• What the exercise asks
Please copy out each line of the entries in which "collars" appears.

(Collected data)
★ ★ ★

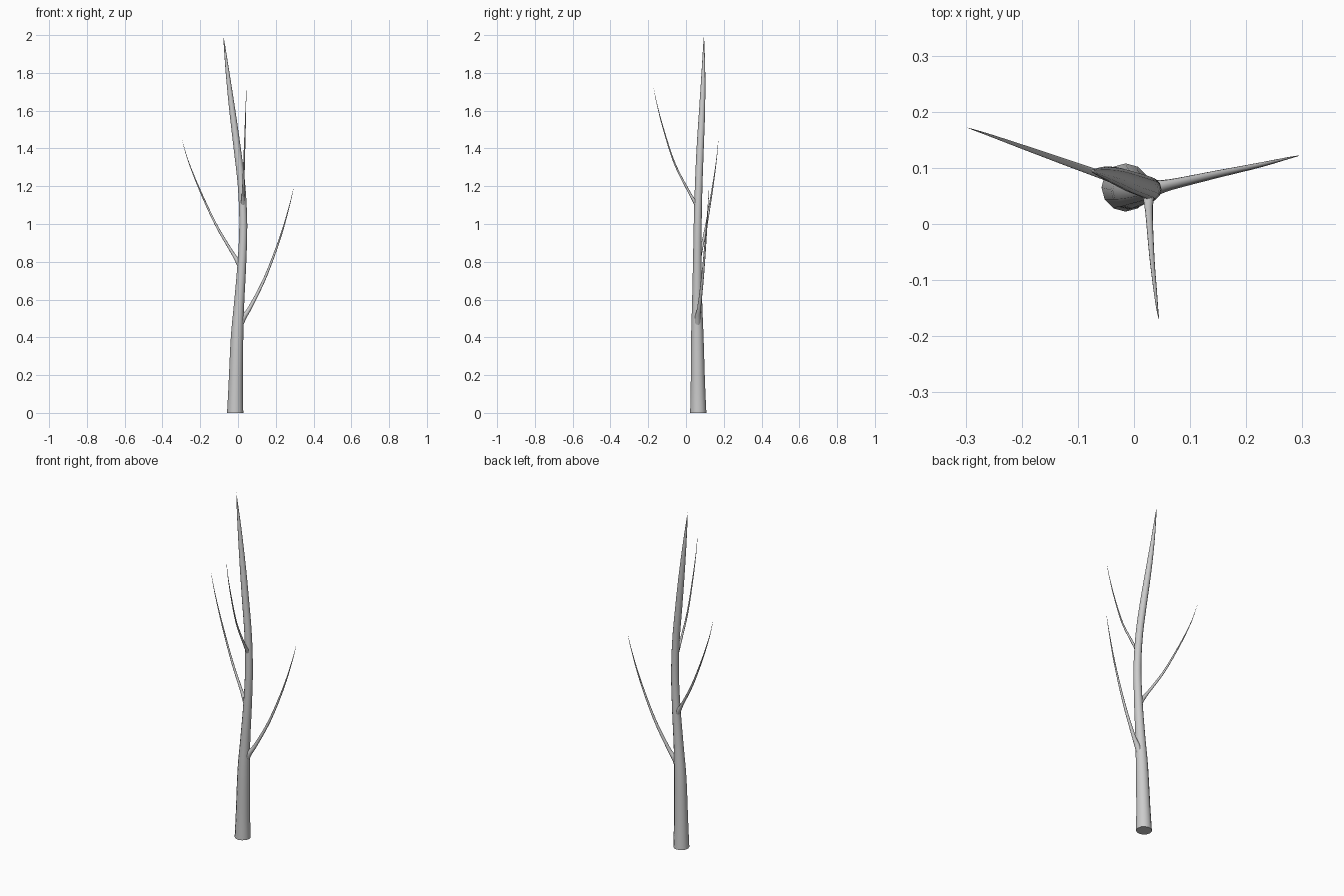
import bpy, bmesh, math
from mathutils import Vector

if "Cube" in bpy.data.objects:
    bpy.data.objects.remove(bpy.data.objects["Cube"])

SIDES = 12


def spline(points, steps):
    """Catmull-Rom resampling of (x, y, z, radius) points."""
    p = [Vector(q) for q in points]
    p = [2 * p[0] - p[1]] + p + [2 * p[-1] - p[-2]]
    out = []
    for i in range(1, len(p) - 2):
        a, b, c, d = p[i - 1:i + 3]
        for k in range(steps):
            t = k / steps
            out.append(0.5 * (2 * b + (c - a) * t + (2 * a - 5 * b + 4 * c - d) * t * t
                              + (3 * b - a - 3 * c + d) * t ** 3))
    out.append(p[-2])
    return out


def limb(name, points, steps=4, flat_base=False):
    """Round limb tapering along a smooth path to a point."""
    path = spline(points, steps)
    bm = bmesh.new()
    rings = []
    for i, q in enumerate(path[:-1]):
        tangent = (path[i + 1] - path[max(i - 1, 0)]).to_3d().normalized()
        if flat_base and i == 0:
            tangent = Vector((0, 0, 1))
        u = Vector((0, 1, 0)).cross(tangent).normalized()
        v = tangent.cross(u)
        rings.append([bm.verts.new(q.to_3d() + max(q[3], 0.0006) * (
            math.cos(2 * math.pi * k / SIDES) * u + math.sin(2 * math.pi * k / SIDES) * v))
            for k in range(SIDES)])
    tip = bm.verts.new(path[-1].to_3d())
    for k in range(SIDES):
        n = (k + 1) % SIDES
        for a, b in zip(rings, rings[1:]):
            bm.faces.new((a[k], a[n], b[n], b[k]))
        bm.faces.new((rings[-1][k], rings[-1][n], tip))
    bm.faces.new(rings[0][::-1])
    bmesh.ops.recalc_face_normals(bm, faces=bm.faces)
    mesh = bpy.data.meshes.new(name)
    bm.to_mesh(mesh)
    bm.free()
    ob = bpy.data.objects.new(name, mesh)
    bpy.context.collection.objects.link(ob)
    bpy.context.view_layer.objects.active = ob
    ob.select_set(True)
    bpy.ops.object.shade_smooth_by_angle(angle=math.radians(50))
    ob.select_set(False)


# Main trunk with a gentle S-bend
limb("trunk", [
    (-0.015, 0.065, 0.00, 0.043), (-0.012, 0.063, 0.15, 0.038),
    (-0.005, 0.060, 0.40, 0.033), (0.006, 0.059, 0.58, 0.027),
    (0.021, 0.060, 0.80, 0.023), (0.028, 0.062, 1.00, 0.021),
    (0.019, 0.067, 1.20, 0.020), (-0.004, 0.075, 1.40, 0.019),
    (-0.030, 0.085, 1.60, 0.016), (-0.055, 0.092, 1.80, 0.010),
    (-0.078, 0.095, 2.00, 0.001)], flat_base=True)

# Low branch to the right, flared where it leaves the trunk
limb("lower_branch", [
    (0.008, 0.060, 0.46, 0.017), (0.032, 0.063, 0.51, 0.015),
    (0.065, 0.070, 0.56, 0.010), (0.145, 0.088, 0.72, 0.007),
    (0.224, 0.105, 0.93, 0.0045), (0.273, 0.117, 1.10, 0.002),
    (0.295, 0.122, 1.195, 0.0005)])

# Middle branch to the left and back
limb("middle_branch", [
    (0.016, 0.062, 0.77, 0.015), (-0.006, 0.069, 0.81, 0.012),
    (-0.034, 0.079, 0.855, 0.008), (-0.116, 0.108, 0.995, 0.006),
    (-0.200, 0.138, 1.175, 0.004), (-0.262, 0.160, 1.33, 0.002),
    (-0.298, 0.172, 1.45, 0.0005)])

# Upper branch to the front
limb("upper_branch", [
    (0.026, 0.062, 1.09, 0.012), (0.026, 0.042, 1.125, 0.009),
    (0.027, 0.016, 1.17, 0.0065), (0.032, -0.060, 1.32, 0.0045),
    (0.038, -0.120, 1.505, 0.003), (0.042, -0.155, 1.64, 0.0015),
    (0.045, -0.172, 1.725, 0.0004)])
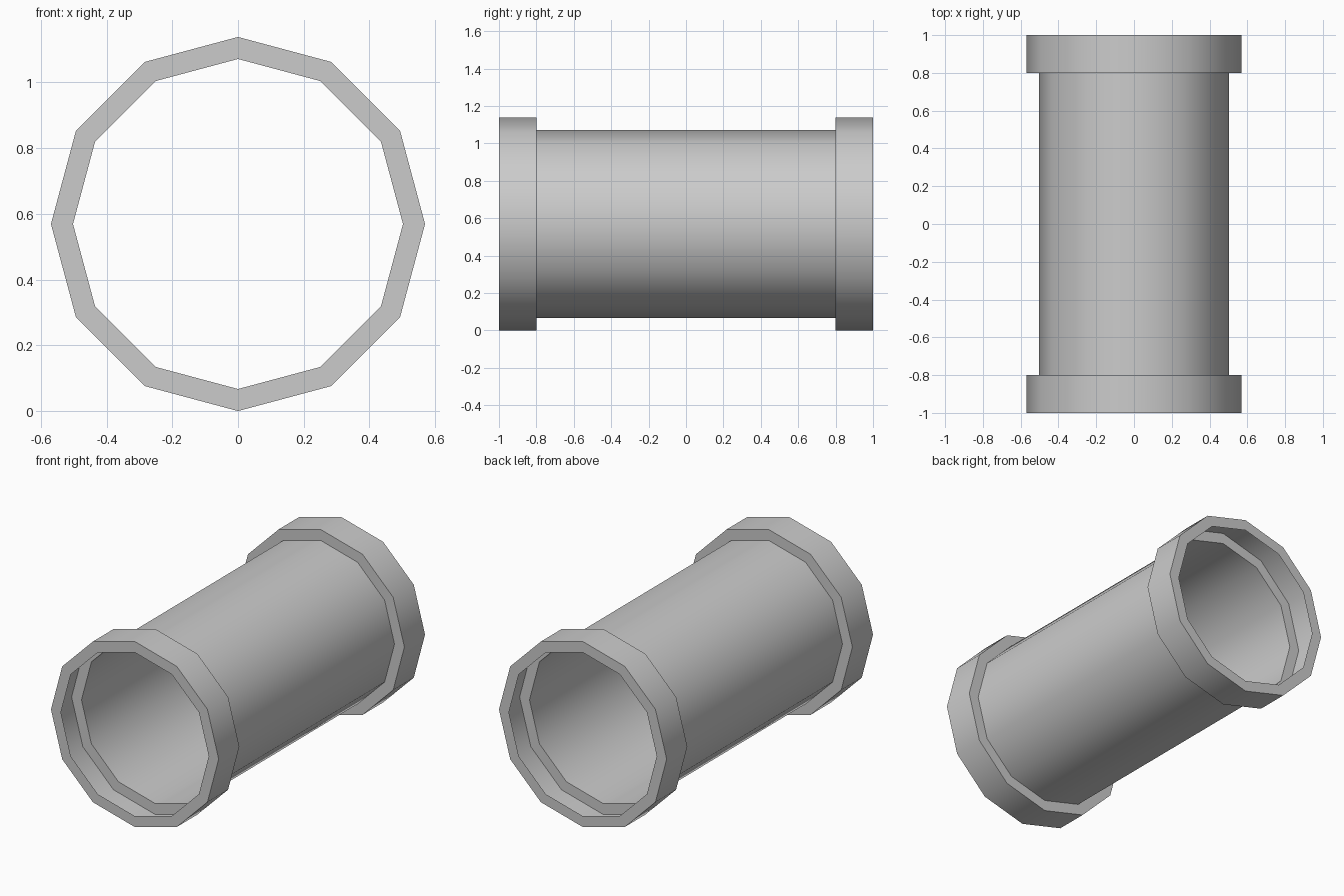
import bpy, bmesh
from math import sin, cos, pi, radians

if "Cube" in bpy.data.objects:
    bpy.data.objects.remove(bpy.data.objects["Cube"])

SIDES = 12
BORE, FLANGE = 0.502, 0.569

# Profile along the pipe: (radius, y), an open shell with hollow end collars
half = [(BORE, 0.8), (FLANGE, 0.8), (FLANGE, 1.0), (BORE, 1.0)]
profile = [(r, -y) for r, y in reversed(half)] + half

# Pipe with collars, revolved around the y axis
bm = bmesh.new()
rings = [[bm.verts.new((r * sin(2 * pi * i / SIDES), y,
                        FLANGE + r * cos(2 * pi * i / SIDES)))
          for i in range(SIDES)] for r, y in profile]
for a, b in zip(rings, rings[1:]):
    for i in range(SIDES):
        j = (i + 1) % SIDES
        bm.faces.new((a[i], b[i], b[j], a[j]))

# Make the tube wall face outward
bm.normal_update()
bm.faces.ensure_lookup_table()
wall = bm.faces[3 * SIDES]
c = wall.calc_center_median()
if wall.normal.x * c.x + wall.normal.z * (c.z - FLANGE) < 0:
    bmesh.ops.reverse_faces(bm, faces=bm.faces[:])

mesh = bpy.data.meshes.new("flanged_pipe")
bm.to_mesh(mesh)
bm.free()
pipe = bpy.data.objects.new("flanged_pipe", mesh)
bpy.context.collection.objects.link(pipe)

# Smooth around the barrel, sharp at the collar steps
bpy.context.view_layer.objects.active = pipe
pipe.select_set(True)
bpy.ops.object.shade_smooth_by_angle(angle=radians(40))
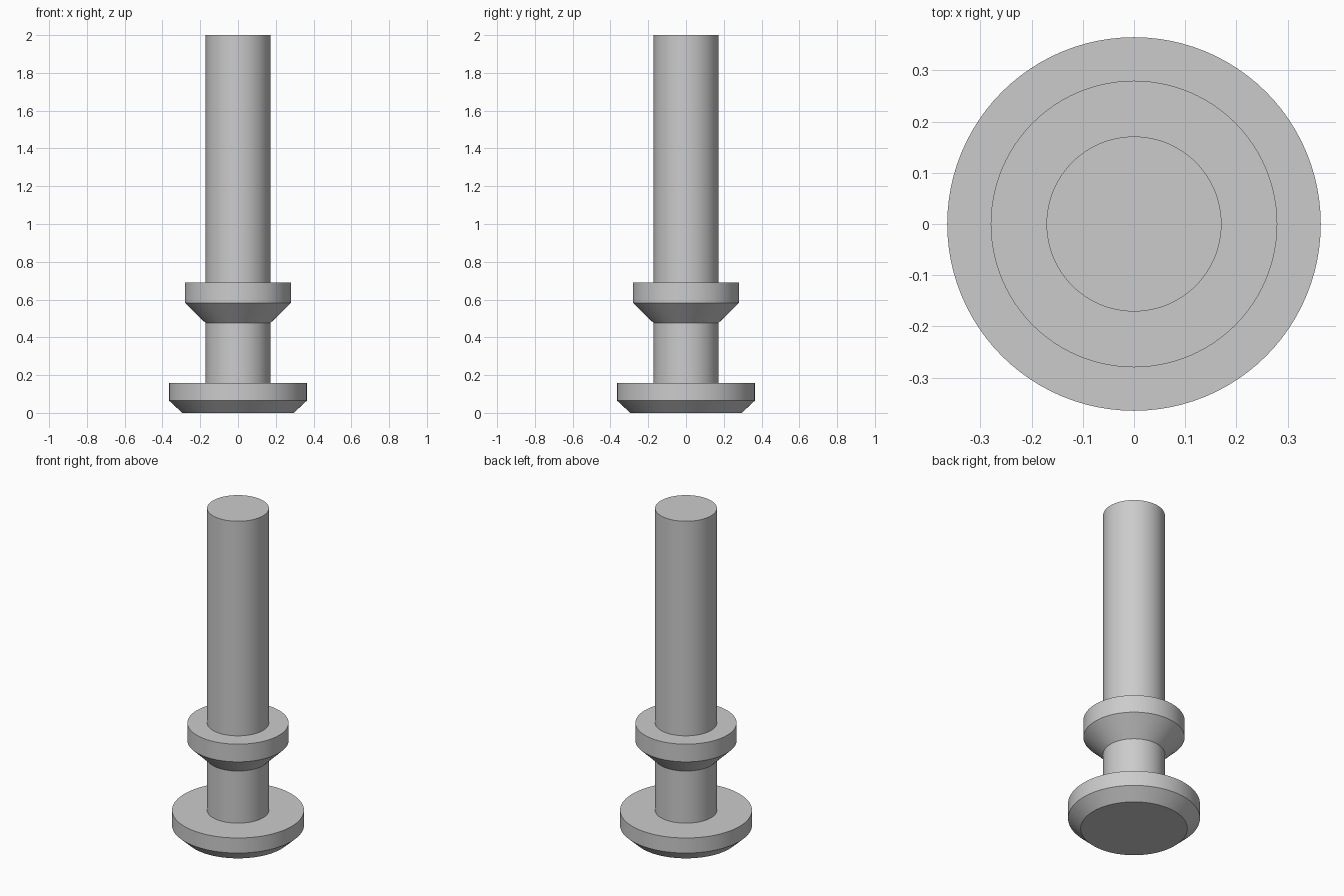
import bpy, bmesh, math

cube = bpy.data.objects.get("Cube")
if cube:
    bpy.data.objects.remove(cube, do_unlink=True)

SEGMENTS = 96
SHAFT_RADIUS = 0.171

metal = bpy.data.materials.new("plain grey metal")
metal.use_nodes = True
grey = (0.6, 0.6, 0.6, 1)
metal.diffuse_color = grey
metal.node_tree.nodes["Principled BSDF"].inputs["Base Color"].default_value = grey


def turned_part(name, profile):
    """Spin a (radius, height) profile, closed on the axis, around z."""
    bm = bmesh.new()
    points = [(0, profile[0][1])] + profile + [(0, profile[-1][1])]
    verts = [bm.verts.new((r, 0, z)) for r, z in points]
    edges = [bm.edges.new(pair) for pair in zip(verts, verts[1:])]
    bmesh.ops.spin(bm, geom=verts + edges, cent=(0, 0, 0), axis=(0, 0, 1),
                   angle=math.tau, steps=SEGMENTS)
    bmesh.ops.remove_doubles(bm, verts=bm.verts[:], dist=0.0001)
    bmesh.ops.recalc_face_normals(bm, faces=bm.faces[:])
    mesh = bpy.data.meshes.new(name)
    bm.to_mesh(mesh)
    bm.free()
    mesh.materials.append(metal)
    obj = bpy.data.objects.new(name, mesh)
    bpy.context.collection.objects.link(obj)
    bpy.ops.object.select_all(action="DESELECT")
    obj.select_set(True)
    bpy.context.view_layer.objects.active = obj
    bpy.ops.object.shade_smooth_by_angle(angle=math.radians(30))


# One continuous turned pin: chamfered foot, neck, flared collar, long shaft
foot = [(0.295, 0), (0.365, 0.065), (0.365, 0.157)]
neck = [(SHAFT_RADIUS, 0.157), (SHAFT_RADIUS, 0.475)]
collar = [(0.28, 0.582), (0.28, 0.69)]
shaft = [(SHAFT_RADIUS, 0.69), (SHAFT_RADIUS, 2)]
turned_part("flanged_pin", foot + neck + collar + shaft)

★ ★ ★

• Written solution
# Profile along the pipe: (radius, y), an open shell with hollow end collars
# Pipe with collars, revolved around the y axis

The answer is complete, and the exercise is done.